One of the main themes the authors deal with is not exactly an historical overview of science, but more along the lines of social and cultural history. They write about the relationship of elites, be they religious, social, or academic, to various kinds of wonder. Do the elites embrace wonder? Do they despise it? And what about lone philosophers? Where do they fit in? The answers vary greatly, according to multitudinous factors. For me, one theme to bear in mind while reading this book was my own experience of wonder, or curiosity, and the clashing of that feeling with "The Game" in school... Anyone reading this book will, obviously, have an extremely active, inquisitive mind, to say the least. Think back (or think forward, as the case may be,) to your time in school. Did you tend to keep the topics that provoked genuine wonder in you private? Did you generally avoid mentioning them, lest they should happen to become candidates for impacting "The Game," over which the more sociable people in any classroom preside? These are two very different states of mind, and their interplay can be quite fearfully tumultuous. If you know what I'm talking about, then you already have a feel for the kind of issues that the authors of this book delve into, and deal with on an incredibly grand scale.
By the way, I'd like to recommend a couple of other titles for people looking at this book. For some reason, neither of these are in this book's bibliography. I'm not sure why not -- probably because they are so basic that the authors may have felt that anyone reading their book would already know about them. For people who might NOT know about them, I'd like to recommend "The Great Chain of Being," by Arthur O. Lovejoy, and Rudolph Pfeiffer's two volume study of "The History of Classical Scholarship." These volumes will add whole dimensions to your understanding of the matters that Daston and Park discuss, if anybody out there is interested.

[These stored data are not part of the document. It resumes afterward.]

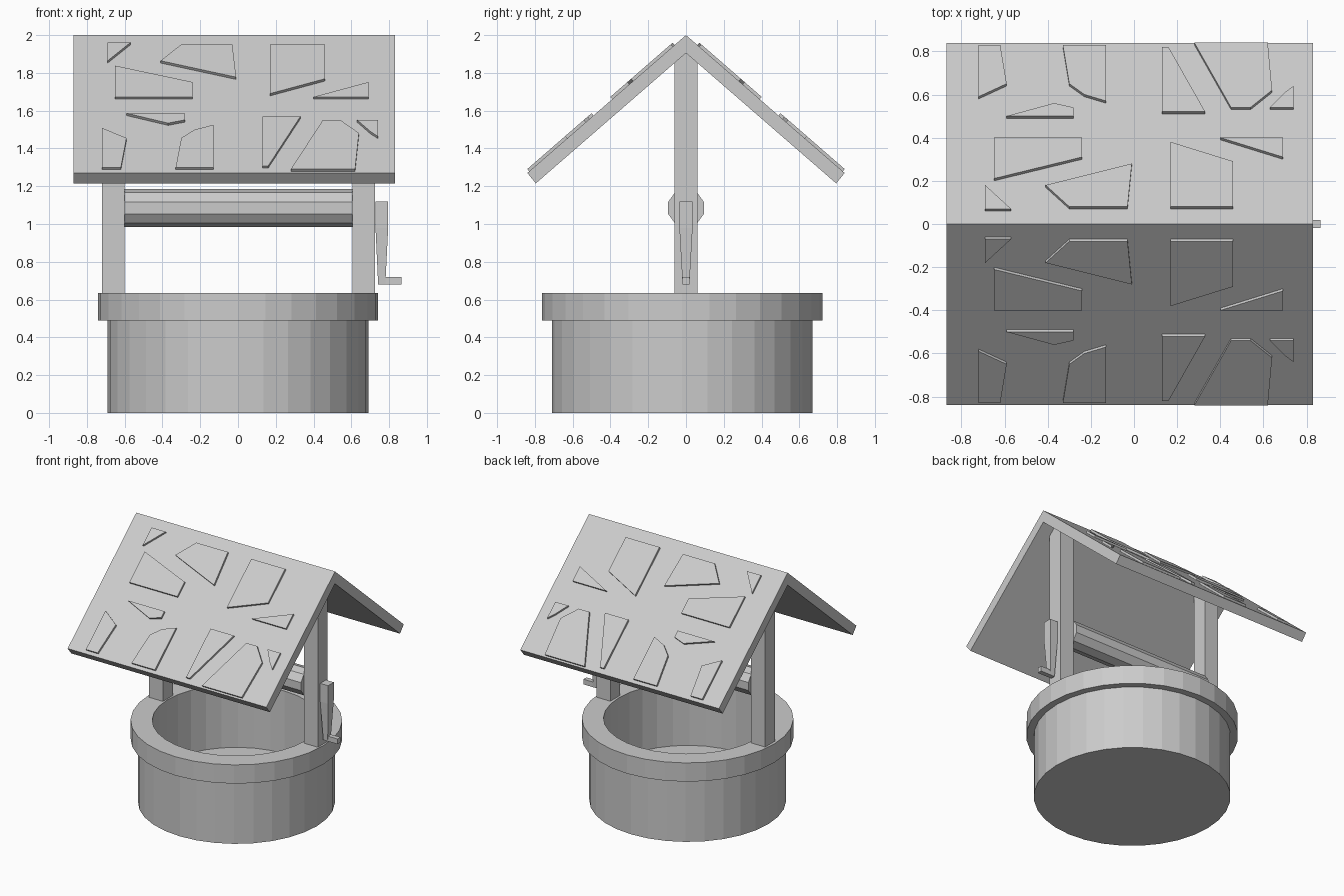
import bpy
import bmesh
import math
from mathutils import Vector, Matrix

default_cube = bpy.data.objects.get("Cube")
if default_cube:
    bpy.data.objects.remove(default_cube, do_unlink=True)

# One plain stone grey for everything
stone = bpy.data.materials.new("stone_grey")
stone.use_nodes = True
grey = (0.6, 0.6, 0.6, 1)
stone.diffuse_color = grey
stone.node_tree.nodes["Principled BSDF"].inputs["Base Color"].default_value = grey


def finish(name, bm):
    """Turn a bmesh into a named object with outward normals."""
    bmesh.ops.recalc_face_normals(bm, faces=bm.faces)
    mesh = bpy.data.meshes.new(name)
    bm.to_mesh(mesh)
    bm.free()
    mesh.materials.append(stone)
    obj = bpy.data.objects.new(name, mesh)
    bpy.context.collection.objects.link(obj)
    return obj


def prism(bm, outline, offset):
    """Extrude a closed outline of 3D points along an offset vector."""
    face = bm.faces.new([bm.verts.new(p) for p in outline])
    result = bmesh.ops.extrude_face_region(bm, geom=[face], use_keep_orig=True)
    moved = [v for v in result["geom"] if isinstance(v, bmesh.types.BMVert)]
    bmesh.ops.translate(bm, verts=moved, vec=offset)


def prism_along_x(name, outline, left, right):
    """Build a prism from a (y, z) outline between two x positions."""
    bm = bmesh.new()
    prism(bm, [(left, y, z) for y, z in outline], Vector((right - left, 0, 0)))
    return finish(name, bm)


def lathe(name, profile, closed, centre_y):
    """Spin an (r, z) profile into a faceted round part."""
    bm = bmesh.new()
    verts = [bm.verts.new((r, 0, z)) for r, z in profile]
    pairs = list(zip(verts, verts[1:]))
    if closed:
        pairs.append((verts[-1], verts[0]))
    edges = [bm.edges.new(pair) for pair in pairs]
    bmesh.ops.spin(bm, geom=verts + edges, cent=(0, 0, 0), axis=(0, 0, 1),
                   angle=math.tau, steps=32, use_merge=True)
    bmesh.ops.remove_doubles(bm, verts=bm.verts, dist=0.0001)
    bmesh.ops.translate(bm, verts=bm.verts, vec=(0, centre_y, 0))
    return finish(name, bm)


# Round well with a floor inside, and the wider rim on top
well_y = -0.02
inner, outer, lip = 0.59, 0.69, 0.742
floor_z, rim_z, top_z = 0.15, 0.49, 0.635
lathe("well_wall", [(0, 0), (outer, 0), (outer, rim_z), (inner, rim_z),
                    (inner, floor_z), (0, floor_z)], False, well_y)
lathe("well_rim", [(inner, rim_z), (lip, rim_z), (lip, top_z), (inner, top_z)],
      True, well_y)

# Gabled roof
ridge_z, under_z = 2.0, 1.905
eave_y, eave_z = 0.84, 1.27
gable = [(0, ridge_z), (eave_y, eave_z), (0.795, 1.215), (0, under_z),
         (-0.795, 1.215), (-eave_y, eave_z)]
prism_along_x("roof", gable, -0.87, 0.83)

# Posts, cut to the roof slope at the top
slope = (ridge_z - eave_z) / eave_y
half = 0.06
shoulder = under_z - half * slope
post = [(-half, top_z), (half, top_z), (half, shoulder), (0, under_z),
        (-half, shoulder)]
prism_along_x("right_post", post, -0.72, -0.6)
prism_along_x("left_post", post, 0.605, 0.725)

# Ten-sided rope roller
roller = []
for i in range(10):
    angle = math.tau * i / 10
    roller.append((0.1 * math.sin(angle), 1.085 + 0.1 * math.cos(angle)))
prism_along_x("roller", roller, -0.6, 0.605)

# Crank: tapering arm and a square grip
bm = bmesh.new()
sections = [(1.12, 0.728, 0.795, 0.035), (0.98, 0.728, 0.795, 0.035),
            (0.68, 0.742, 0.78, 0.018)]
rings = [[bm.verts.new(p) for p in ((a, -w, z), (b, -w, z), (b, w, z), (a, w, z))]
         for z, a, b, w in sections]
for upper, lower in zip(rings, rings[1:]):
    for i in range(4):
        j = (i + 1) % 4
        bm.faces.new((upper[i], upper[j], lower[j], lower[i]))
bm.faces.new(rings[0])
bm.faces.new(rings[-1])
finish("crank_arm", bm)

bm = bmesh.new()
bmesh.ops.create_cube(bm, size=1, matrix=Matrix.LocRotScale(
    Vector((0.82, 0, 0.7)), None, Vector((0.09, 0.036, 0.04))))
finish("crank_grip", bm)

# Loose roof tiles, as (x, distance from ridge) outlines seen from above
tiles = [
    [(-.72, .82), (-.62, .82), (-.59, .64), (-.72, .58)],
    [(-.33, .82), (-.13, .82), (-.13, .56), (-.23, .59), (-.3, .64)],
    [(.13, .81), (.16, .81), (.33, .51), (.13, .51)],
    [(.28, .83), (.62, .83), (.64, .61), (.54, .53), (.45, .53)],
    [(.63, .53), (.74, .53), (.74, .63), (.7, .6)],
    [(-.59, .49), (-.37, .55), (-.28, .53), (-.28, .49)],
    [(-.65, .39), (-.24, .39), (-.24, .3), (-.65, .2)],
    [(-.69, .17), (-.57, .06), (-.69, .06)],
    [(-.41, .17), (-.01, .27), (-.03, .07), (-.3, .07)],
    [(.17, .37), (.46, .28), (.46, .07), (.17, .07)],
    [(.4, .39), (.69, .39), (.69, .3)],
]
thickness = 0.016
for side, label in ((-1, "front"), (1, "back")):
    normal = Vector((0, side * slope, 1)).normalized()
    bm = bmesh.new()
    for tile in tiles:
        outline = [(x, side * d, ridge_z - d * slope) for x, d in tile]
        prism(bm, outline, normal * thickness)
    finish(label + "_roof_tiles", bm)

This book is a prodigious feat. Worth scoping out.
I've found that this a very boring and difficult book to read because I don't have enough background and I know next to nothing about ancient philosophers. This book is post-college or college level for someone specialyzing in Medieval and Renn history.